First Florida Tests a Fast Card Approval System
Communications technology now being tested could enhance the credit card processing business by letting banks process transaction authorizations faster for small merchants.
First Florida Bank is the first institution to test the service, which is offered by Bell South, a regional telephone company serving the Southeast. The service should let banks process credit card authorizations for retailers in about seven seconds, using regular phone lines.
Bankers believe this will help them gain more merchant customers, especially small and medium-size merchants. This market is important because the market for credit card services to large retailers is saturated.
A |Backbone' Constituency

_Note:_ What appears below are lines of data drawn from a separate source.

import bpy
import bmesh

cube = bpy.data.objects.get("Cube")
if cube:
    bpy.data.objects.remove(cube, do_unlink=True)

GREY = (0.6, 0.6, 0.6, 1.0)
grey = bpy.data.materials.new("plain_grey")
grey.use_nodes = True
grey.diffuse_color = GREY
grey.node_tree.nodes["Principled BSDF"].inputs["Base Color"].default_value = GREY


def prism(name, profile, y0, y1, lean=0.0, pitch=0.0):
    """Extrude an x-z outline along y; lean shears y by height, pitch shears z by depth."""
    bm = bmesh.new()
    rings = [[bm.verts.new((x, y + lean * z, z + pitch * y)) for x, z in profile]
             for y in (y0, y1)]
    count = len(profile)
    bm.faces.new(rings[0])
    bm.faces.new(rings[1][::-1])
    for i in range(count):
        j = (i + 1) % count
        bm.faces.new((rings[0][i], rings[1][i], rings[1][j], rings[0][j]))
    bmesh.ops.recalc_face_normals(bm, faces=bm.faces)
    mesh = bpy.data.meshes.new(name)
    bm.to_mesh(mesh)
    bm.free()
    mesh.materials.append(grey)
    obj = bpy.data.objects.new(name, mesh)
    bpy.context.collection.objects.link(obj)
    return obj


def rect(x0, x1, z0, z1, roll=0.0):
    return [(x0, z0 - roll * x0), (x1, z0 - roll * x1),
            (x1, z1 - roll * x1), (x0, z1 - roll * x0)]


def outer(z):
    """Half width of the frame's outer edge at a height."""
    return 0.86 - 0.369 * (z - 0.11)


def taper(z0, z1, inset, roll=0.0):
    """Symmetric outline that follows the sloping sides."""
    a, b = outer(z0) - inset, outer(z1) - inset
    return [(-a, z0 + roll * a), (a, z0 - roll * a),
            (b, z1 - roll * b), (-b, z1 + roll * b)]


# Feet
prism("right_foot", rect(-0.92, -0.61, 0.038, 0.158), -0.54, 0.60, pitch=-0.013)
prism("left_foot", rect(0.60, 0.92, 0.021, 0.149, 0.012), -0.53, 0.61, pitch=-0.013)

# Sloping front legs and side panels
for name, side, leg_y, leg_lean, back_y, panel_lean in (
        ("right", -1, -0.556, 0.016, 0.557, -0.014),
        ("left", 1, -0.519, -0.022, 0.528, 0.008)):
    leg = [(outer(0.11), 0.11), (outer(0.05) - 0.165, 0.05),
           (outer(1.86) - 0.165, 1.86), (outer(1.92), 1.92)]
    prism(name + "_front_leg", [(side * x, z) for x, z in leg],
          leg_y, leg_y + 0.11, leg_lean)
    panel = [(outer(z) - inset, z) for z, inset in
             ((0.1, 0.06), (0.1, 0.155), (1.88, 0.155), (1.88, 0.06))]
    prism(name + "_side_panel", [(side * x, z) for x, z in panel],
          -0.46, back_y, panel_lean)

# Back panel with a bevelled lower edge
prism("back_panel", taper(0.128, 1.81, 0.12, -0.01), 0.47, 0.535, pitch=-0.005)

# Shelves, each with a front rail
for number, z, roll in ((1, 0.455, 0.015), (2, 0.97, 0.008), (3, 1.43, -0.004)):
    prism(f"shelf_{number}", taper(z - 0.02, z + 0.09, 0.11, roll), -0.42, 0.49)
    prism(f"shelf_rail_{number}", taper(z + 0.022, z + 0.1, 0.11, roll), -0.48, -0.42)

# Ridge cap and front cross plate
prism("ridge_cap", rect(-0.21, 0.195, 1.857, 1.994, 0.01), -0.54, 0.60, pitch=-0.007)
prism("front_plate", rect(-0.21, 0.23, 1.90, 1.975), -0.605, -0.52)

"Little shops are still the backbone of this area," said Lou Diaz, product manager of electronic services at First Florida, a $5.7 billion-asset institution based in Orlando with an average-size merchant processing business.
Credit card authorizations over regular phone lines typically take up to 30 seconds, which is a problem when retailers such as fast-food restaurants or video stores have heavy traffic at checkout counters. Large retailers process enough transactions to justify leasing costlier private data lines to get faster authorizations. Small retailers cannot afford such lines.

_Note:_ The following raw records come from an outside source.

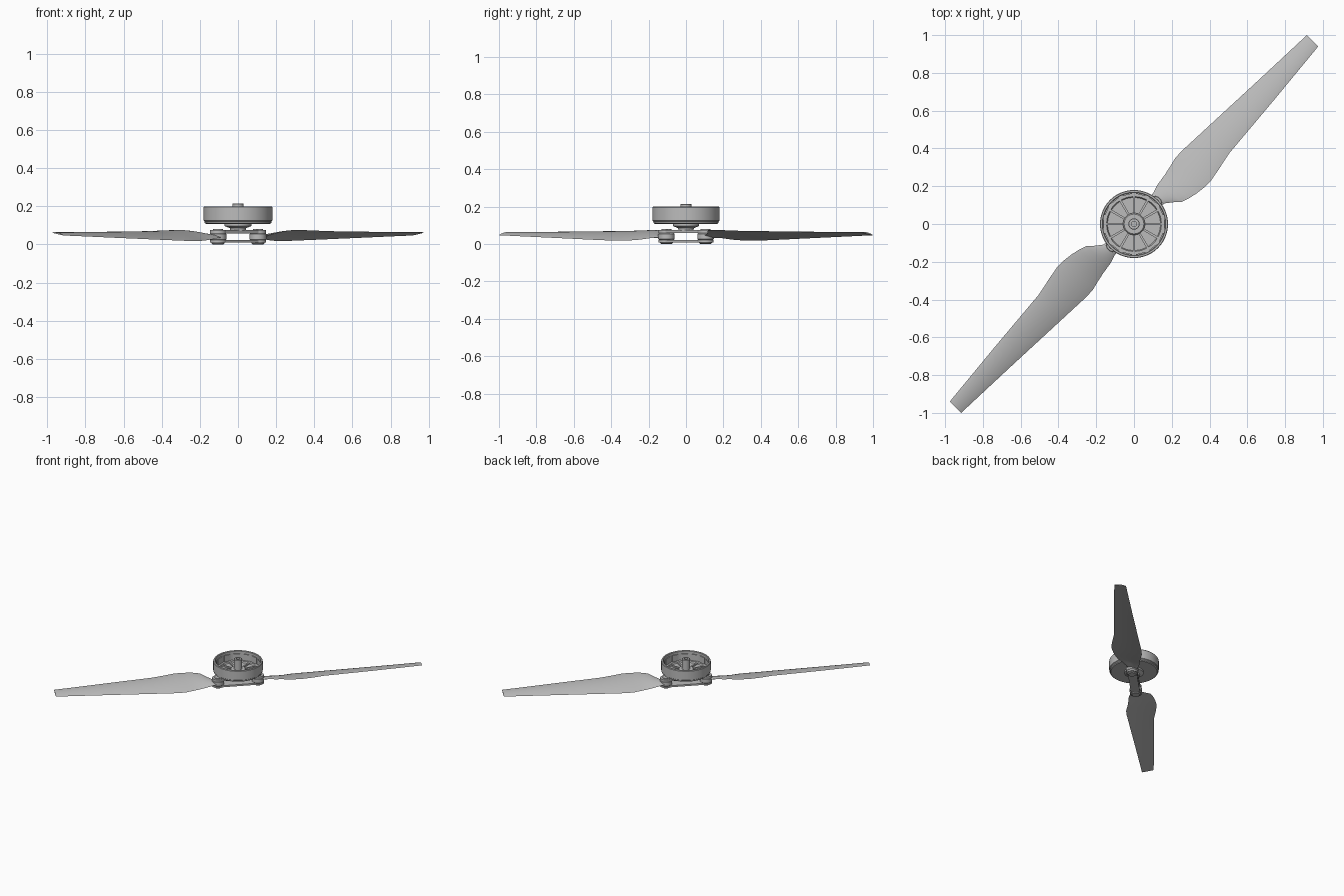
import bpy, bmesh
from math import sin, cos, pi, radians
from mathutils import Matrix

cube = bpy.data.objects.get("Cube")
if cube:
    bpy.data.objects.remove(cube)

grey = bpy.data.materials.new("motor grey")
grey.use_nodes = True
color = (0.5, 0.5, 0.5, 1)
grey.diffuse_color = color
grey.node_tree.nodes["Principled BSDF"].inputs["Base Color"].default_value = color

ARM = radians(45)    # direction of the blades
PIVOT = 0.148        # distance of the blade hinge from the axis


def finish(name, bm, matrix=None):
    bmesh.ops.remove_doubles(bm, verts=bm.verts, dist=1e-5)
    bmesh.ops.recalc_face_normals(bm, faces=bm.faces)
    if matrix:
        bm.transform(matrix)
    mesh = bpy.data.meshes.new(name)
    bm.to_mesh(mesh)
    bm.free()
    mesh.materials.append(grey)
    mesh.shade_smooth()
    mesh.set_sharp_from_angle(angle=radians(30))
    obj = bpy.data.objects.new(name, mesh)
    bpy.context.collection.objects.link(obj)
    return obj


def lathe(name, profile, matrix=None, steps=64):
    bm = bmesh.new()
    verts = [bm.verts.new((r, 0, z)) for r, z in profile]
    edges = [bm.edges.new(pair) for pair in zip(verts, verts[1:])]
    bmesh.ops.spin(bm, geom=verts + edges, cent=(0, 0, 0), axis=(0, 0, 1),
                   angle=2 * pi, steps=steps)
    return finish(name, bm, matrix)


def ring_of_boxes(name, count, radius, size, z):
    bm = bmesh.new()
    for i in range(count):
        place = (Matrix.Rotation(2 * pi * i / count, 4, 'Z')
                 @ Matrix.Translation((radius, 0, z)) @ Matrix.Diagonal((*size, 1)))
        bmesh.ops.create_cube(bm, size=1, matrix=place)
    return finish(name, bm)


def hinge_plate(name, low, high):
    # bar with round ends and a slimmer waist
    outline = []
    for side in (1, -1):
        for i in range(17):
            a = radians(-130 + 260 * i / 16)
            outline.append((side * (PIVOT + 0.043 * cos(a)), side * 0.043 * sin(a)))
    bm = bmesh.new()
    face = bm.faces.new([bm.verts.new((x, y, low)) for x, y in outline])
    grown = bmesh.ops.extrude_face_region(bm, geom=[face])["geom"]
    top = [v for v in grown if isinstance(v, bmesh.types.BMVert)]
    bmesh.ops.translate(bm, verts=top, vec=(0, 0, high - low))
    return finish(name, bm, Matrix.Rotation(ARM, 4, 'Z'))


# Open motor bell with its floor
lathe("motor_bell", [(0, .108), (.168, .108), (.175, .113), (.175, .121), (.18, .125),
                     (.18, .196), (.177, .2), (.168, .2), (.165, .197), (.165, .128),
                     (.145, .128), (.14, .118), (0, .118)])
ring_of_boxes("bell_spokes", 12, .097, (.095, .012, .012), .122)
ring_of_boxes("bell_magnets", 14, .162, (.008, .05, .05), .153)

# Central boss, shaft and the neck under the bell
lathe("bell_boss", [(0, .117), (.058, .117), (.058, .13), (.052, .136), (0, .136)])
lathe("motor_shaft", [(0, .13), (.03, .13), (.03, .212), (.027, .215),
                      (.014, .215), (.014, .2), (0, .2)], steps=32)
lathe("motor_neck", [(0, .07), (.04, .07), (.042, .085), (.07, .096), (.07, .11), (0, .11)])

# Folding hub plates
hinge_plate("upper_hinge_plate", .058, .075)
hinge_plate("lower_hinge_plate", .009, .022)

# Blade stations: distance, right edge, left edge, right height, left height
STATIONS = [
    (.12, -.032, .032, .042, .038), (.19, -.036, .045, .05, .034),
    (.23, -.067, .058, .062, .03), (.26, -.095, .063, .071, .026),
    (.3, -.109, .069, .075, .022), (.35, -.12, .08, .075, .019),
    (.4, -.126, .092, .074, .018), (.45, -.126, .095, .073, .018),
    (.52, -.113, .092, .07, .02), (.62, -.092, .088, .069, .023),
    (.99, -.06, .073, .065, .035), (1.354, -.025, .06, .062, .047),
]
CHORD = 12


def blade(name, matrix):
    bm = bmesh.new()
    loops = []
    for u, right, left, z_right, z_left in STATIONS:
        root = max(0, 1 - (u - .12) / .15)
        thick = .004 + .007 * root
        camber = .008 * (1 - root) * (left - right) / .2 if root < 1 else 0
        ring = []
        for i in range(2 * CHORD):
            t = i / CHORD if i <= CHORD else 2 - i / CHORD
            bulge = thick * sin(pi * t) ** .7 if 0 < t < 1 else 0
            side = 1 if i < CHORD else -1
            z = z_right + (z_left - z_right) * t + 4 * camber * t * (1 - t) + side * bulge
            ring.append(bm.verts.new((u, right + (left - right) * t, z)))
        loops.append(ring)
    for a, b in zip(loops, loops[1:]):
        for i in range(len(a)):
            j = (i + 1) % len(a)
            bm.faces.new((a[i], a[j], b[j], b[i]))
    bm.faces.new(loops[0])
    bm.faces.new(loops[-1])
    return finish(name, bm, matrix)


# Two blades, each with a hinge knuckle and a bolt
for label, turn in (("left", 0), ("right", pi)):
    spin = Matrix.Rotation(ARM + turn, 4, 'Z')
    hinge = spin @ Matrix.Translation((PIVOT, 0, 0))
    blade(label + "_blade", spin)
    lathe(label + "_blade_knuckle", [(0, .022), (.04, .022), (.044, .026), (.044, .054),
                                     (.04, .058), (0, .058)], hinge, 32)
    lathe(label + "_hinge_bolt", [(0, 0), (.028, 0), (.034, .005), (.034, .012), (.014, .012),
                                  (.014, .074), (.026, .074), (.026, .08), (0, .08)], hinge, 32)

Banks and card companies have been experimenting with technologies - including radio and television signals and satellite transmission - to lower authorization response times in order to attract the business of merchants requiring low-cost, high-speed links.
In the First Florida test, equipment known as "packet switching" systems made by Northern Telecom will allow for high-speed data transmission on Bell South telephone lines. Packet switching involves breaking up data transmissions into small segments that are reassembled at the receiving end. The equipment is installed in telephone company offices.
"The technology is similar to leased lines but is less costly," Mr. Diaz said.
In addition to its merchant business, First Florida has a sizable agent bank program, in which it processes merchant transactions for customers of 150 smaller institutions in Florida.
"Our member banks are very excited by the speed and reliability of the packet network," said Mr. Diaz. "The time has come for this idea."
The bank recruited eight merchants for the trial in Orlando. The service is available whereever Bell South operates; the bank plans to begin offering it in the Miami area if the Orlando test succeeds.